EXERCISE DETAILS -> With the string "Vector" as the filter, copy each matching line from the records.

ENTRIES PROVIDED ->
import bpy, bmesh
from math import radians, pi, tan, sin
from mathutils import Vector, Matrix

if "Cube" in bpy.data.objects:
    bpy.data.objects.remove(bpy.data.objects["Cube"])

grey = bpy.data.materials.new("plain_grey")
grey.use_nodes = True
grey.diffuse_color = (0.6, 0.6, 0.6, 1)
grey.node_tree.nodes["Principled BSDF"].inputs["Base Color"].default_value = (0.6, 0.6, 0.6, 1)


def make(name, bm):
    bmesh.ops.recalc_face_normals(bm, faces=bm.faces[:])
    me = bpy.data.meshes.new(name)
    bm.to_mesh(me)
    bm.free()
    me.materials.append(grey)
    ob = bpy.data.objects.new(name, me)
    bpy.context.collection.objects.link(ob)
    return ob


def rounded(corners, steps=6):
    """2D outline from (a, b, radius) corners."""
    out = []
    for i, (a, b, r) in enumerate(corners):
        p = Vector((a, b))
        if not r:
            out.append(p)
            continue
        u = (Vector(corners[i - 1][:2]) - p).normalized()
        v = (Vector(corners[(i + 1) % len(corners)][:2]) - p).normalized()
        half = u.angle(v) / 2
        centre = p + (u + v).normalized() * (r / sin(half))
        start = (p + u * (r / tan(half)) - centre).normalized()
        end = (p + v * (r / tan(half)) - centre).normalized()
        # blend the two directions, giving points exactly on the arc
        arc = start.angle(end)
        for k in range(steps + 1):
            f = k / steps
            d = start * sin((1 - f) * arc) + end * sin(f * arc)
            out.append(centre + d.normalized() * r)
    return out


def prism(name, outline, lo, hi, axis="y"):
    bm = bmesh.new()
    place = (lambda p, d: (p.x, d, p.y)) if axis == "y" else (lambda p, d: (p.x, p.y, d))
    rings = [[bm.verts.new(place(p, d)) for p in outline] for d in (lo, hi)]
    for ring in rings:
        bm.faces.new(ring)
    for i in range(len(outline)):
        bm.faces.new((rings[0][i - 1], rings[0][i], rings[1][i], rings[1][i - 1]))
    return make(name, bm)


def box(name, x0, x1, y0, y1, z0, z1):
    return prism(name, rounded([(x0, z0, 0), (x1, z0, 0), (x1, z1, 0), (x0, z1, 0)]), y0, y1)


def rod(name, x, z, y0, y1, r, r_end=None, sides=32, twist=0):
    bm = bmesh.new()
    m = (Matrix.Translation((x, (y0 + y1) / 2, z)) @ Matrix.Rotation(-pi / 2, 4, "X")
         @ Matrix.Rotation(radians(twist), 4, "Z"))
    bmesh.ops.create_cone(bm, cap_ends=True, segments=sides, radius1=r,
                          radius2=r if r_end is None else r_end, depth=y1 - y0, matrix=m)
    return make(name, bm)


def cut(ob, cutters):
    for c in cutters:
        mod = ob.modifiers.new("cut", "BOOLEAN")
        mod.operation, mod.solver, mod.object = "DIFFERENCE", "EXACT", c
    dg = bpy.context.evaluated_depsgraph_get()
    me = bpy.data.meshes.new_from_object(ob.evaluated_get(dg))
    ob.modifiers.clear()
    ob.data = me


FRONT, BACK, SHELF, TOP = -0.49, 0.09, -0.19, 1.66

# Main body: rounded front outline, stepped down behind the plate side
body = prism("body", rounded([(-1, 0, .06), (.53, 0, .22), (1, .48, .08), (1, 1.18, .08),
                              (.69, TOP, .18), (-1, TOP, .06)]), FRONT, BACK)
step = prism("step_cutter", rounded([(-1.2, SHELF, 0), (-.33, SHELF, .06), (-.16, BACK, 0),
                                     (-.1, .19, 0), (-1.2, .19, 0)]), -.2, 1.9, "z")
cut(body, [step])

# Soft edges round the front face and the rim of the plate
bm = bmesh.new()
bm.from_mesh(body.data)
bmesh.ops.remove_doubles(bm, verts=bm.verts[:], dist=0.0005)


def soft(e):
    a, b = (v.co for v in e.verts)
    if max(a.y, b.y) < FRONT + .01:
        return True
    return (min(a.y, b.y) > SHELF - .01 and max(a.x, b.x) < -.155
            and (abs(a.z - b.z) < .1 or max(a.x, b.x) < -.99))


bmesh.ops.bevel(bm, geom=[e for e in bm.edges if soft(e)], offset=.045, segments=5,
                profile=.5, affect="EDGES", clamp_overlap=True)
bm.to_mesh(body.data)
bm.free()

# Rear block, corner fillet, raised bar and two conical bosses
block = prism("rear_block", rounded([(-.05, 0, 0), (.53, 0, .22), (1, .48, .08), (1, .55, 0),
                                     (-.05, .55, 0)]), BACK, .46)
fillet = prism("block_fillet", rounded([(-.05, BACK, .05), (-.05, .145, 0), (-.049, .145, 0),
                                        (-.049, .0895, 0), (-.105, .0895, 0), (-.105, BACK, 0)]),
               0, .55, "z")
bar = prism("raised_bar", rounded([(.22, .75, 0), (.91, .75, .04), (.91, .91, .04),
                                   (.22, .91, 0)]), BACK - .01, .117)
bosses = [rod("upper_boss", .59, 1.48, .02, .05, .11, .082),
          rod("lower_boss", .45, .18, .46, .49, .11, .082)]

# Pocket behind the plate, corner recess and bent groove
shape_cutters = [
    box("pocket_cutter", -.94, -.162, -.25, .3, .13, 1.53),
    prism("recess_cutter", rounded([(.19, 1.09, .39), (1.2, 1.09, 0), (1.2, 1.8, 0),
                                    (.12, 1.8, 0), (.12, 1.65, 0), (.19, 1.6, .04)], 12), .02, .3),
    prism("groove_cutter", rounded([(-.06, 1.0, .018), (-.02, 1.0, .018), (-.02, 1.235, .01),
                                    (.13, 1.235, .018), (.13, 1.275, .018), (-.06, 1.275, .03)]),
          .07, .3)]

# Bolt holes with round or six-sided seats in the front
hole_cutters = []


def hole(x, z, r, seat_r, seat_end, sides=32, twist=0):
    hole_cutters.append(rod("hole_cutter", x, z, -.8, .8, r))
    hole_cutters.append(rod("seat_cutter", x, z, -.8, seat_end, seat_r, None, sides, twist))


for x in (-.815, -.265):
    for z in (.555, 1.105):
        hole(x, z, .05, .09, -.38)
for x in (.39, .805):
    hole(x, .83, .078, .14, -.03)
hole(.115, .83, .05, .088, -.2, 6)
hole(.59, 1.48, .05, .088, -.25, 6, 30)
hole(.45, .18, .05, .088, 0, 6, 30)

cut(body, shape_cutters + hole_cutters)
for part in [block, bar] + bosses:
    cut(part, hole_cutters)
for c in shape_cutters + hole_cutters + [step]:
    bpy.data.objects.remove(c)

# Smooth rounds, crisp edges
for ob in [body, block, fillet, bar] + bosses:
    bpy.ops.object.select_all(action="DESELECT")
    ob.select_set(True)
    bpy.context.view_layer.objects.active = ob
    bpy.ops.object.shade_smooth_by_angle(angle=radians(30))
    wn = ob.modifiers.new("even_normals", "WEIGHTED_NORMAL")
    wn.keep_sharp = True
* * *
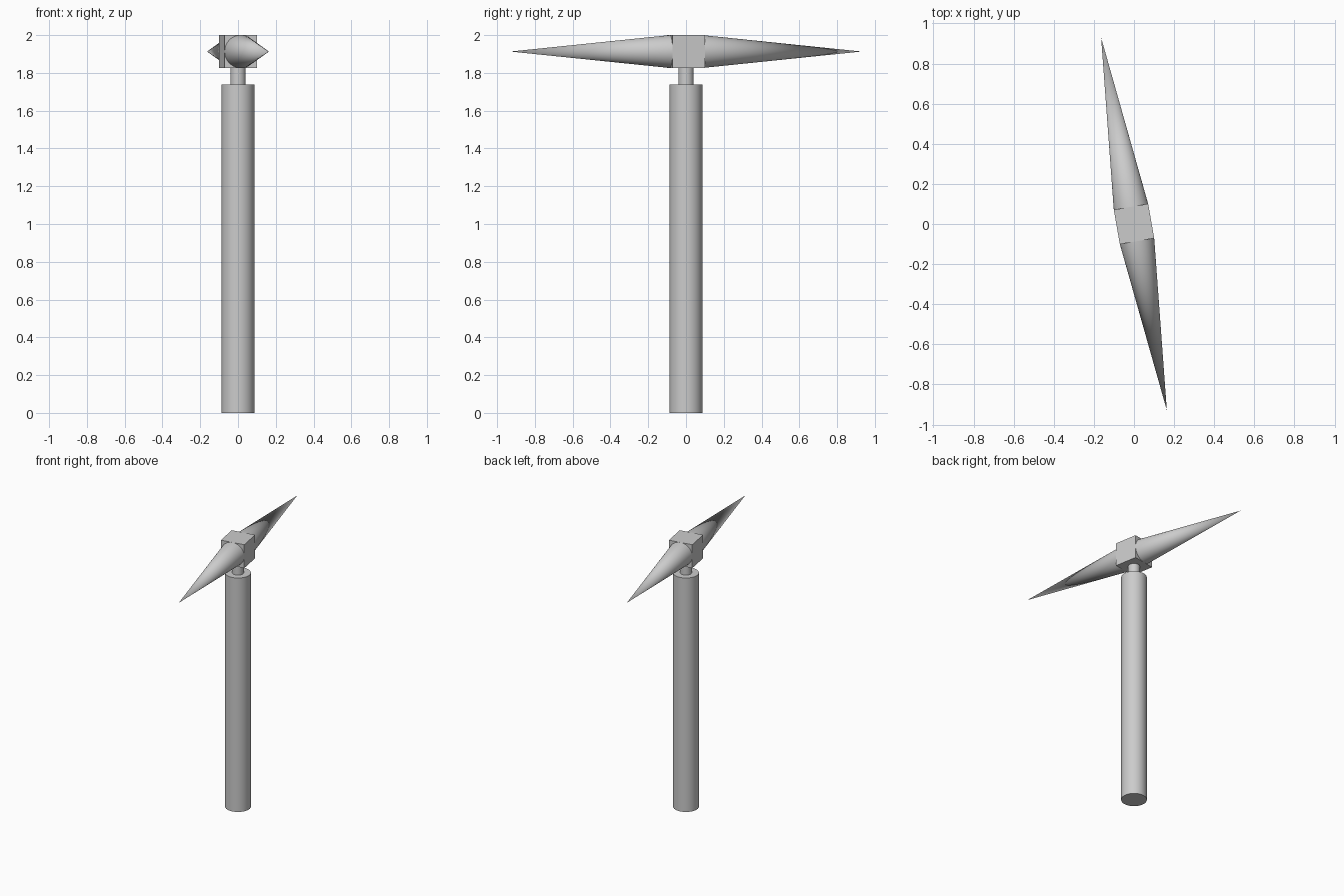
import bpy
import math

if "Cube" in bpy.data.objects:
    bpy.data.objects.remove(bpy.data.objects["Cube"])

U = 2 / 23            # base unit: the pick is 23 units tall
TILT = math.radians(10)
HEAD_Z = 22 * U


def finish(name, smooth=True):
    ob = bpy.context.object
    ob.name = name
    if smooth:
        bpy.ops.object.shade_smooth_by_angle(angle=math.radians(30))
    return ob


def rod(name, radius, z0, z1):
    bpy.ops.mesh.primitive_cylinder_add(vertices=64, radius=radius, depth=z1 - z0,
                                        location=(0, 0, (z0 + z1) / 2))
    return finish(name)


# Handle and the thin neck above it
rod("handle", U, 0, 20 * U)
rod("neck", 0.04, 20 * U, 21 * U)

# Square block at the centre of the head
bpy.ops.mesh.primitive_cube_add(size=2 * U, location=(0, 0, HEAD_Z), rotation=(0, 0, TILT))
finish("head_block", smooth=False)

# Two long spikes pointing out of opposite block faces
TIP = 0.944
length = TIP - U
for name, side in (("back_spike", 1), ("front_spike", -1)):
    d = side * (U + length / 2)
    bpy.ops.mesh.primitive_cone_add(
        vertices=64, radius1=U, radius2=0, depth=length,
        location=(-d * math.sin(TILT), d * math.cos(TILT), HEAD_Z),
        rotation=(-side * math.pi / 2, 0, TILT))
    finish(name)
...
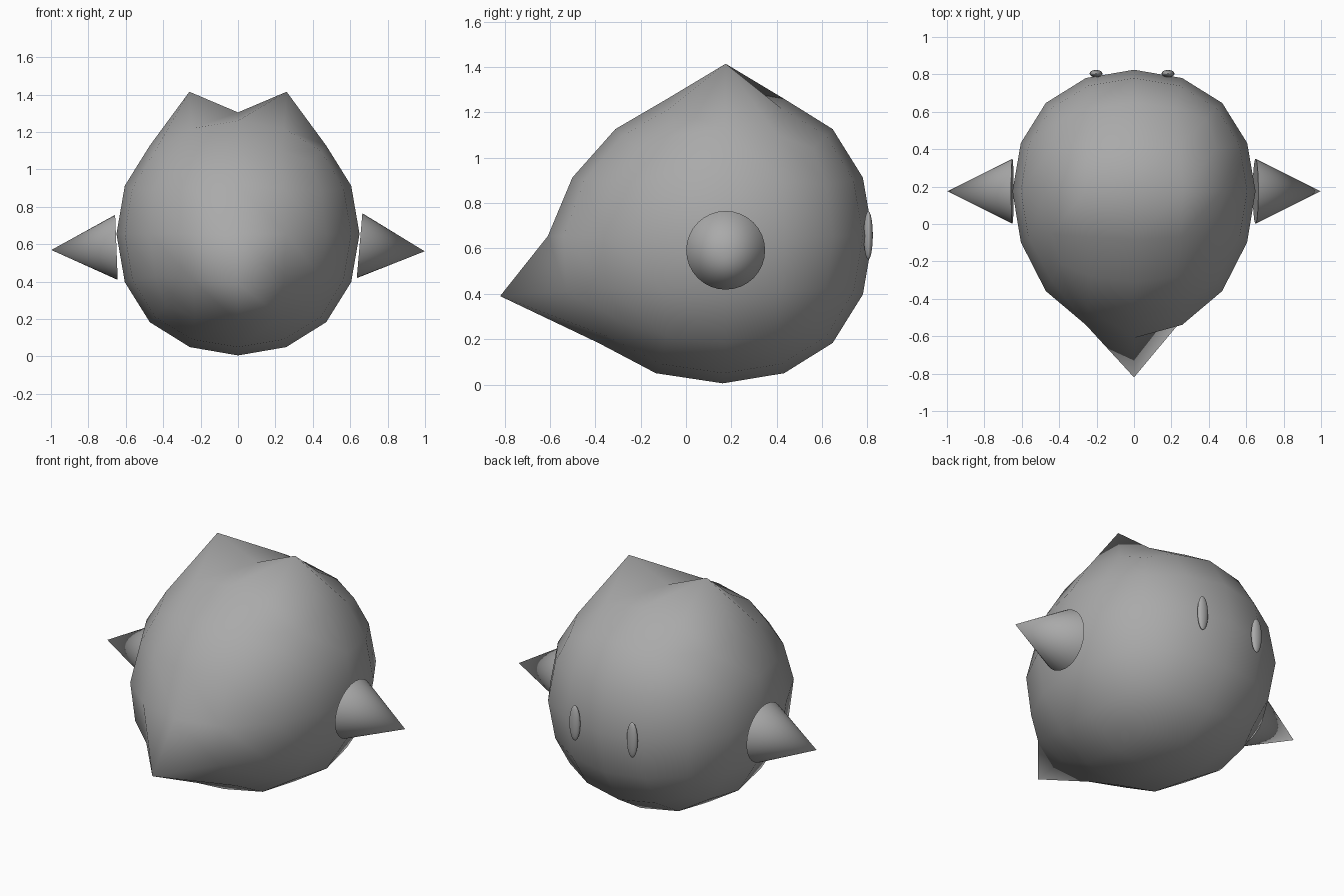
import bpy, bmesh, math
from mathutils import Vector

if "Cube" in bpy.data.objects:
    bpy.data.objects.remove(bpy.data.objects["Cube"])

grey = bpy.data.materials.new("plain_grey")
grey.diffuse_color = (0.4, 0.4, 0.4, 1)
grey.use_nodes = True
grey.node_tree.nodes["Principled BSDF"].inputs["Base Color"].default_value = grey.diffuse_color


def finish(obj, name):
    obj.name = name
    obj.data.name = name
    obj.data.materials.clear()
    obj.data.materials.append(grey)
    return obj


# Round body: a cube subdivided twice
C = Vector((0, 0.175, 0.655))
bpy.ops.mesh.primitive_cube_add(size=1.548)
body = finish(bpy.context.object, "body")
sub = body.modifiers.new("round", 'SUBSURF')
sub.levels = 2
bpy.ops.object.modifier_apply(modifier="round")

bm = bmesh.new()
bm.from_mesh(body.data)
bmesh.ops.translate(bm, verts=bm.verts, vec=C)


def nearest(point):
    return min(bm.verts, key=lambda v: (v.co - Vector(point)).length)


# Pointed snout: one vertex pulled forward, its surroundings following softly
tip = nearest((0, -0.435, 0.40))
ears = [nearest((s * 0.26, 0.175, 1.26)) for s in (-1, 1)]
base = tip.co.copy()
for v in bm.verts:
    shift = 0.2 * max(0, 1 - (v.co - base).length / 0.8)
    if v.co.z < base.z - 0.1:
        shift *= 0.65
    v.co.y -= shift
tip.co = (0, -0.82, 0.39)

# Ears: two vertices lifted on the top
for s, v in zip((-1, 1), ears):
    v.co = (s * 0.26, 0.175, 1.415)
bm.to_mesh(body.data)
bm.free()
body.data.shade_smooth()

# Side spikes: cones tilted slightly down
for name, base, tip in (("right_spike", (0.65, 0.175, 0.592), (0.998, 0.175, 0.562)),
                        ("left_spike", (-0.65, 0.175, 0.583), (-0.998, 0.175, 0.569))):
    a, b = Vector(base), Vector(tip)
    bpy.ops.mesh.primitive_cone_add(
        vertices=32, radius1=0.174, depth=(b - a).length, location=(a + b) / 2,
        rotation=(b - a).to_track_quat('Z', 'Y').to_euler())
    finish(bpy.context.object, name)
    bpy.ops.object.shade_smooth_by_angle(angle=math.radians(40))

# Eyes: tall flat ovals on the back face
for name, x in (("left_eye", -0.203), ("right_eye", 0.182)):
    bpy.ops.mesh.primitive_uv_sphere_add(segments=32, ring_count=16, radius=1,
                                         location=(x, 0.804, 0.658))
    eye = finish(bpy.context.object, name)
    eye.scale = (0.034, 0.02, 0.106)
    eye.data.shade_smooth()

EXERCISE OUTPUT ->
from mathutils import Vector, Matrix
        p = Vector((a, b))
        u = (Vector(corners[i - 1][:2]) - p).normalized()
        v = (Vector(corners[(i + 1) % len(corners)][:2]) - p).normalized()
from mathutils import Vector
C = Vector((0, 0.175, 0.655))
    return min(bm.verts, key=lambda v: (v.co - Vector(point)).length)
    a, b = Vector(base), Vector(tip)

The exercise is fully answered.